December 29: Preserving America’s Maritime History in Mystic

  The village of Mystic, Connecticut — which is actually not its own town, but a borough straddling the two towns of Groton and Stonington — has been associated with sailing, fishing, and shipbuilding for hundreds of years.  The village’s earliest shipbuilding enterprises date to the late 17th century, when English settlers set up shop…

December 27: Hero of the 1955 Floods Receives Medal of Valor

  In August 1955, Connecticut experienced some of the worst flooding in its recorded history after two major hurricanes — Connie and Diane — dumped between 20 and 30 inches of rain across the state in the span of a single week.  All of the state’s major waterways, including the Connecticut, Quinebaug, Farmington, and Housatonic…

December 25: Florence Griswold and the Lyme Art Colony

    On this day in 1850, Florence Griswold was born into one of Old Lyme’s most prominent families, the youngest daughter of wealthy ship captain Robert Griswold. Not long after Florence was born, the family’s fortunes began to change, as the onset of the Civil War (and its many naval blockades) and the decline…

December 21: Hartford’s Need for Water Uproots An Entire Community

  In 1929, the Connecticut General Assembly approved the creation of the Metropolitan District Commission, a non-profit corporation designed to help design and implement long-term plans for managing the water supply of the greater Hartford region.  The very next year, the MDC assumed operations of several reservoirs located in the hills in the western part…

December 17: Ensign Jimmy Carter Finishes Submarine School in Groton

  Decades before he became President of the United States, a young James “Jimmy” Earl Carter, Jr. had his sights set on a lifelong career in the U.S. Navy.  As a teenager, Carter dreamed of attending the U.S. Naval Academy in Annapolis, Maryland, and after graduating from high school in rural Plains, Georgia at the…

December 16: First Connecticut Stretch of Interstate 84 Opens

  By the 1950s, overcrowded highways became an increasingly familiar annoyance to Connecticut commuters as the state basked in post-WWII economic prosperity and the increase in population — and automobile traffic — that came with it.  At the time, most of Connecticut’s inland east-west travel utilized U.S. Route 6, an old and overburdened road that…

December 13: New Haven’s Shubert Theatre Dodges the Wrecking Ball

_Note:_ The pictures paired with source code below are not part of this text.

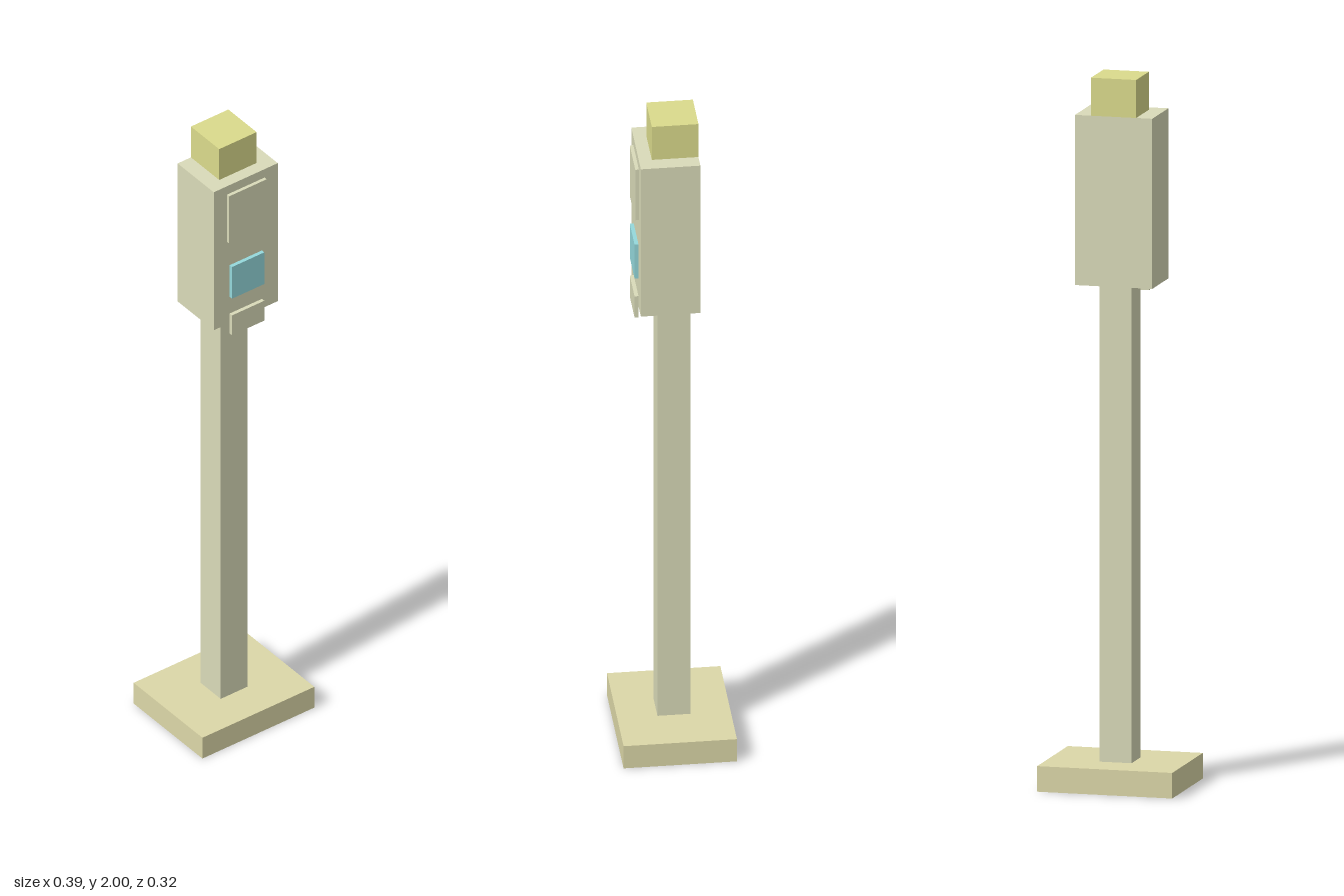
import * as THREE from 'three';

export function createModel() {
  const model = new THREE.Group();
  const paint = (color) => new THREE.MeshStandardMaterial({ color });
  const body = paint(0xdadbb9);
  const sand = paint(0xdcd7a8);
  const yellow = paint(0xdbdb8c);
  const blue = paint(0x95d9dc);

  // Box centred on x, given its width and its y and z ranges
  function addBox(name, material, width, [y0, y1], [z0, z1]) {
    const mesh = new THREE.Mesh(new THREE.BoxGeometry(width, y1 - y0, z1 - z0), material);
    mesh.position.set(0, (y0 + y1) / 2, (z0 + z1) / 2);
    mesh.name = name;
    model.add(mesh);
  }

  // Stand
  addBox('base', sand, 0.388, [0, 0.072], [-0.158, 0.158]);
  addBox('post', body, 0.092, [0.072, 1.414], [-0.046, 0.046]);

  // Head with its cap
  addBox('head', body, 0.222, [1.414, 1.893], [-0.066, 0.1]);
  addBox('cap', yellow, 0.13, [1.893, 2], [-0.066, 0.064]);

  // Thin plates on the front of the head; the lowest hangs below its edge
  addBox('upperPanel', body, 0.13, [1.7, 1.864], [0.1, 0.11]);
  addBox('screen', blue, 0.112, [1.505, 1.615], [0.1, 0.111]);
  addBox('lowerPlate', body, 0.112, [1.378, 1.447], [0.1, 0.111]);

  return model;
}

  New Haven’s iconic Shubert Theatre, which earned the nickname “Birthplace of the Nation’s Greatest Hits” after decades of distinctive dramatic debuts, first opened its doors in December 1914.  It was the second theater built by the Shubert Organization, a family-run theater management business, and was patterned after the original Shubert Theatre in New York…

December 12: Battling “Bat” Battalino Scores A Comeback Win

  Today in 1930, “Bat” Battalino, cheered on by Governor John Trumbull and 1,500 Connecticut fans, battled back from a battering first round knock-down to defeat Cuban boxing sensation, Kid Chocolate, in a fifteen-round decision at Madison Square Garden. Christopher Battalino was born in Hartford in 1909, the son of Italian immigrants.  His boxing ring…

December 11: The World’s First Jet-Powered Helicopter

  Today in 1951, aerospace engineer Charles H. Kaman’s modified K-225 helicopter took its first test flight in Bloomfield, Connecticut, changing the future of helicopter aviation forever.  As the first helicopter to use a jet engine to power its drive shaft, the K-225 demonstrated a way to make helicopters able to fly faster and higher,…

December 9: Jim Morrison Arrested in New Haven

  On this night in 1967, The Doors, a psychedelic rock band, were scheduled to headline a show at the New Haven Arena.  What should have been an ordinary night of music and revelry turned into something more memorable for everyone who attended, thanks to the antics of Doors lead singer and frontman Jim Morrison….

December 6: Palko v. Connecticut Names Your Most Important Rights

  On December 6, 1937, the United States Supreme Court handed down a decision that had a lasting impact on how American courts interpreted and applied the fundamental freedoms found in the Bill of Rights.  The landmark case, Palko v. Connecticut, specifically involved the application of the Fifth Amendment, which protects accused parties against double…